Treatment methods vary depending on the patient’s age and the severity of their spinal curve.
: Children showing early symptoms of scoliosis
In many cases of childhood scoliosis, doctors will recommend simply monitoring the condition to see whether it gets better, gets worse, or stays the same as the child grows. Further treatment may be prescribed if the spinal curve doesn’t improve over time.
: Babies and toddlers whose spines have not developed properly
Casts are non-removable, and in general, they are only used when the patient is very young. A scoliosis cast is worn for months at a time to straighten the spine as it develops. Casts are changed every few months.
: Children with scoliosis who are still growing
Bracing is a fairly common treatment for children with scoliosis, as well as for pre-teen/adolescent patients whose bodies are still growing. Braces come in a number of different forms, and while they can’t correct an existing curve, they do help to prevent scoliosis from progressing with growth.
: Scoliosis patients aged 4 and up
Exercise-based physical therapy can be highly beneficial for scoliosis patients at virtually any age. This is a non-invasive option that has proven capable
of reducing the angle of the patient’s spinal curve while also addressing other symptoms such as back pain and muscular imbalance.
: Extremely severe cases of childhood scoliosis
For a child with an especially severe spinal curve, spinal fusion surgery

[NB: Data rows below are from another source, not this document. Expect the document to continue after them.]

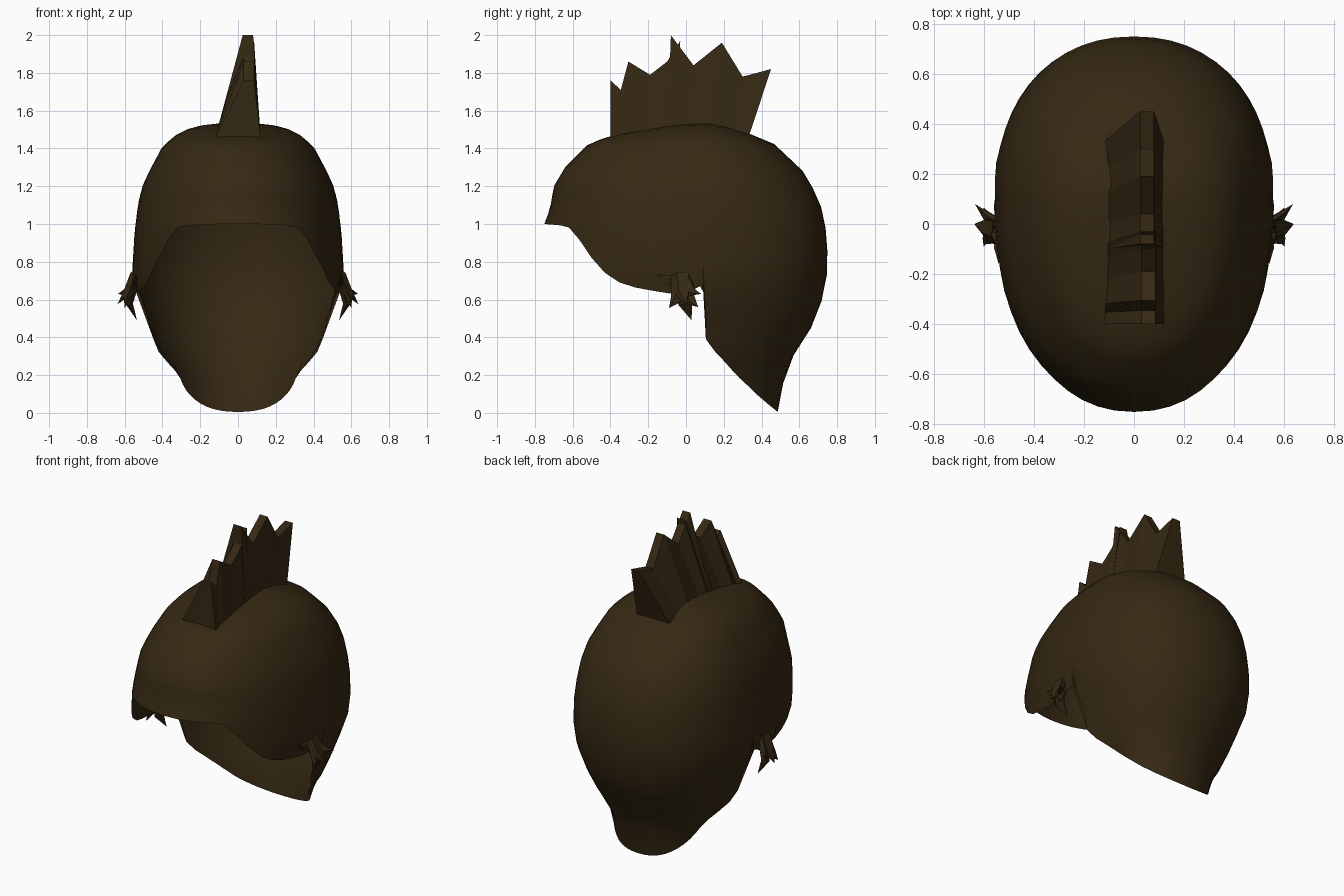
import bpy, bmesh, math
from mathutils import Vector

if "Cube" in bpy.data.objects:
    bpy.data.objects.remove(bpy.data.objects["Cube"])

hair = bpy.data.materials.new("dark brown")
hair.diffuse_color = (0.036, 0.0215, 0.0065, 1)
hair.use_nodes = True
hair.node_tree.nodes["Principled BSDF"].inputs["Base Color"].default_value = hair.diffuse_color

def lerp(table, v):
    if v <= table[0][0]:
        return table[0][1]
    for (a, p), (b, q) in zip(table, table[1:]):
        if v <= b:
            return p + (q - p) * (v - a) / (b - a)
    return table[-1][1]

def finish(bm, name, mirror=False, smooth=None):
    me = bpy.data.meshes.new(name)
    bm.to_mesh(me)
    bm.free()
    me.materials.append(hair)
    ob = bpy.data.objects.new(name, me)
    bpy.context.collection.objects.link(ob)
    if mirror:
        m = ob.modifiers.new("mirror", 'MIRROR')
        m.merge_threshold = 0.002
    if smooth:
        bpy.ops.object.select_all(action='DESELECT')
        bpy.context.view_layer.objects.active = ob
        ob.select_set(True)
        bpy.ops.object.shade_smooth_by_angle(angle=math.radians(smooth))
    return ob

# Hair shell: half width, front and back reach by height
TOP, CY, P = 1.54, 0.1, 2.2
WIDTH = [(0, .36), (.05, .34), (.2, .33), (.32, .42), (.36, .44), (.5, .475), (.64, .54),
         (.75, .56), (.95, .548), (1.1, .53), (1.19, .51), (1.26, .48), (1.41, .4),
         (1.47, .33), (1.51, .25), (1.53, .15), (1.54, 0)]
FRONT = [(1.0, -.75), (1.08, -.72), (1.2, -.7), (1.3, -.64), (1.42, -.52),
         (1.47, -.4), (1.52, -.1), (1.54, .1)]
BACK = [(0, .485), (.1, .495), (.29, .56), (.51, .7), (.72, .745), (.92, .75),
        (1.08, .72), (1.26, .64), (1.43, .46), (1.48, .33), (1.52, .2), (1.54, .1)]
# Lower edge height by position from front (-1) to back (1)
EDGE = [(-1, 1.0), (-.86, .99), (-.82, .965), (-.705, .82), (-.59, .71), (-.47, .67),
        (-.35, .65), (-.2, .63), (-.1, .64), (-.03, .67), (-.01, .64), (.01, .39),
        (.1, .33), (.386, .2), (.625, .12), (.846, .05), (1, .005)]

def shell_point(s, z):
    reach = (lerp(BACK, z) - CY) if s > 0 else (CY - lerp(FRONT, z))
    x = lerp(WIDTH, z) * max(0, 1 - abs(s) ** P) ** (1 / P)
    return (x, CY + reach * s, z)

bm = bmesh.new()
N, ROWS = 14, 16
side = [math.sin(math.pi / 2 * i / N) for i in range(1, N + 1)]
stations = [-s for s in reversed(side)] + [-.03, -.01, .01] + side
grid = []
for s in stations:
    low = lerp(EDGE, s)
    grid.append([bm.verts.new(shell_point(s, low + (TOP - low) * math.sin(math.pi / 2 * j / ROWS)))
                 for j in range(ROWS + 1)])
for a, b in zip(grid, grid[1:]):
    for j in range(ROWS):
        bm.faces.new((a[j], b[j], b[j + 1], a[j + 1]))
bmesh.ops.remove_doubles(bm, verts=bm.verts, dist=0.0015)
finish(bm, "hair_shell", True, 50)

# Upright spiky crest in two overlapping pieces
def crest(name, tops, y0, y1, xl, xr):
    bm = bmesh.new()
    first, last = tops[0][0], tops[-1][0]
    rows = []
    for y, z in tops:
        yb = y0 + (y1 - y0) * (y - first) / (last - first)
        rows.append([bm.verts.new(c) for c in
                     ((-.12, yb, 1.46), (xl, y, z), (xr, y, z), (.12, yb, 1.455))])
    for a, b in zip(rows, rows[1:]):
        for k in range(3):
            bm.faces.new((a[k], a[k + 1], b[k + 1], b[k]))
    bm.faces.new(rows[0])
    bm.faces.new(rows[-1][::-1])
    bmesh.ops.recalc_face_normals(bm, faces=bm.faces)
    finish(bm, name)

crest("front_crest", [(-.4, 1.76), (-.345, 1.71), (-.305, 1.86), (-.19, 1.79), (-.1, 1.86),
                      (-.03, 1.97)], -.4, -.08, .03, .085)
crest("rear_crest", [(-.08, 2.0), (.04, 1.84), (.19, 1.96), (.3, 1.78), (.45, 1.82)],
      -.1, .33, .025, .08)

# Flicked sideburn locks: bent tapering tubes ending in points
def lock(bm, root, bend, tip, r):
    pts = [Vector(p) for p in (root, bend, tip)]
    rings = []
    for p, rad in zip(pts[:2], (r, r * .8)):
        d = (pts[2] - pts[0]).normalized()
        u = d.cross(Vector((1, 0, 0))).normalized()
        v = d.cross(u)
        rings.append([bm.verts.new(p + rad * (u * math.cos(t * math.tau / 5)
                                              + v * .5 * math.sin(t * math.tau / 5))) for t in range(5)])
    end = bm.verts.new(pts[2])
    for k in range(5):
        n = (k + 1) % 5
        bm.faces.new((rings[0][k], rings[0][n], rings[1][n], rings[1][k]))
        bm.faces.new((rings[1][k], rings[1][n], end))

bm = bmesh.new()
lock(bm, (.545, -.03, .73), (.585, -.02, .64), (.638, 0, .575), .06)
lock(bm, (.55, 0, .7), (.59, .03, .64), (.635, .08, .63), .035)
lock(bm, (.55, -.02, .68), (.575, 0, .58), (.535, .03, .49), .05)
lock(bm, (.55, -.04, .69), (.59, -.05, .6), (.6, -.09, .555), .04)
lock(bm, (.55, 0, .66), (.59, .03, .59), (.6, .065, .56), .035)
lock(bm, (.54, -.06, .7), (.545, -.1, .7), (.54, -.16, .73), .035)
bmesh.ops.recalc_face_normals(bm, faces=bm.faces)
finish(bm, "sideburn_locks", True, 40)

may be the only viable option. However, the spinal fusion procedure is very rarely performed on children, not least because it’s usually better to wait until the patient is fully grown before operating.